Stored data
◇ ◇ ◇ ◇
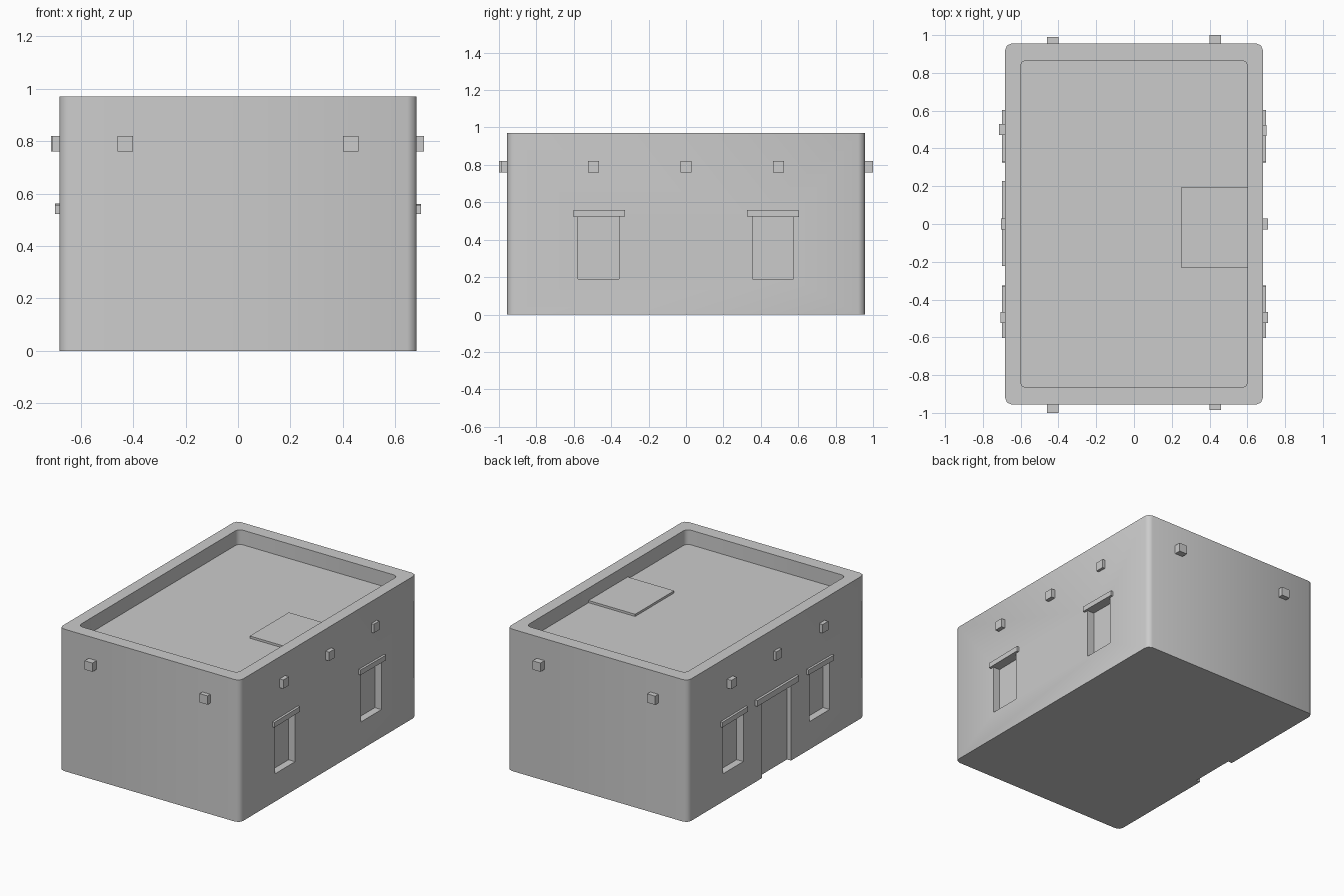
import bpy, bmesh, math
from mathutils import Matrix, Vector

if "Cube" in bpy.data.objects:
    bpy.data.objects.remove(bpy.data.objects["Cube"])


def rounded_rect(hx, hy, r, segs=2):
    pts = []
    for i, (sx, sy) in enumerate(((1, 1), (-1, 1), (-1, -1), (1, -1))):
        for k in range(segs + 1):
            a = math.pi / 2 * (i + k / segs)
            pts.append((sx * (hx - r) + r * math.cos(a), sy * (hy - r) + r * math.sin(a)))
    return pts


def finish(name, bm):
    bmesh.ops.recalc_face_normals(bm, faces=bm.faces)
    me = bpy.data.meshes.new(name)
    bm.to_mesh(me)
    bm.free()
    ob = bpy.data.objects.new(name, me)
    bpy.context.collection.objects.link(ob)
    return ob


def add_box(bm, lo, hi, tilt=0.0):
    lo, hi = Vector(lo), Vector(hi)
    bmesh.ops.create_cube(bm, size=1, matrix=Matrix.Translation((lo + hi) / 2)
                          @ Matrix.Rotation(tilt, 4, 'X') @ Matrix.Diagonal((*(hi - lo), 1)))


def box(name, lo, hi, tilt=0.0):
    bm = bmesh.new()
    add_box(bm, lo, hi, tilt)
    return finish(name, bm)


HX, HY, H, ROOF = 0.682, 0.956, 0.97, 0.87

# Body: rounded walls, parapet and sunken roof as stacked loops
bm = bmesh.new()
outer, inner = rounded_rect(HX, HY, 0.035), rounded_rect(0.602, 0.866, 0.03)
loops = [[bm.verts.new((x, y, z)) for x, y in prof]
         for prof, z in ((outer, 0), (outer, H), (inner, H), (inner, ROOF))]
n = len(outer)
for a, b in zip(loops, loops[1:]):
    for i in range(n):
        j = (i + 1) % n
        bm.faces.new((a[i], a[j], b[j], b[i]))
bm.faces.new(loops[0])
bm.faces.new(loops[-1])
body = finish("walls_and_roof", bm)

# Openings: two windows on each long side, one door on the left
bm = bmesh.new()
for s in (-1, 1):
    for y in (-0.467, 0.465):
        xs = sorted((s * (HX - 0.05), s * (HX + 0.1)))
        add_box(bm, (xs[0], y - 0.11, 0.19), (xs[1], y + 0.11, 0.525))
add_box(bm, (-HX - 0.1, -0.16, -0.1), (-HX + 0.03, 0.155, 0.525))
cutter = finish("opening_cutter", bm)
cutter.hide_render = True
mod = body.modifiers.new("openings", 'BOOLEAN')
mod.operation, mod.solver, mod.object = 'DIFFERENCE', 'EXACT', cutter
bpy.context.view_layer.objects.active = body
body.select_set(True)
bpy.ops.object.modifier_apply(modifier=mod.name)
bpy.data.objects.remove(cutter)
bpy.ops.object.shade_smooth_by_angle(angle=math.radians(50))

# Lintels over windows and door
for side, s in (("left", -1), ("right", 1)):
    for y, tilt in ((-0.465, 0.012), (0.465, -0.01)):
        xs = sorted((s * (HX - 0.05), s * 0.698))
        box(f"{side}_window_lintel", (xs[0], y - 0.138, 0.523), (xs[1], y + 0.138, 0.558), tilt)
box("door_lintel", (-0.699, -0.222, 0.522), (-HX + 0.05, 0.228, 0.562))

# Protruding roof beam ends
R = 0.03
for x, y in ((-0.43, -1.0), (0.43, -0.986), (-0.43, 0.99), (0.43, 1.0)):
    ys = sorted((y, math.copysign(0.93, y)))
    box("beam_end", (x - R, ys[0], 0.76), (x + R, ys[1], 0.82))
for x, y in ((0.71, -0.495), (0.71, 0), (0.701, 0.495), (-0.708, -0.495), (-0.703, 0), (-0.714, 0.5)):
    xs = sorted((x, math.copysign(0.66, x)))
    box("beam_end", (xs[0], y - R, 0.76), (xs[1], y + R, 0.82))

# Roof hatch
box("roof_hatch", (0.25, -0.23, ROOF - 0.02), (0.61, 0.192, ROOF + 0.015))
◇ ◇ ◇ ◇
WORK ITEM
Each line that contains the string "Matrix" should be copied from the data above.

RESULT
from mathutils import Matrix, Vector
    bmesh.ops.create_cube(bm, size=1, matrix=Matrix.Translation((lo + hi) / 2)
                          @ Matrix.Rotation(tilt, 4, 'X') @ Matrix.Diagonal((*(hi - lo), 1)))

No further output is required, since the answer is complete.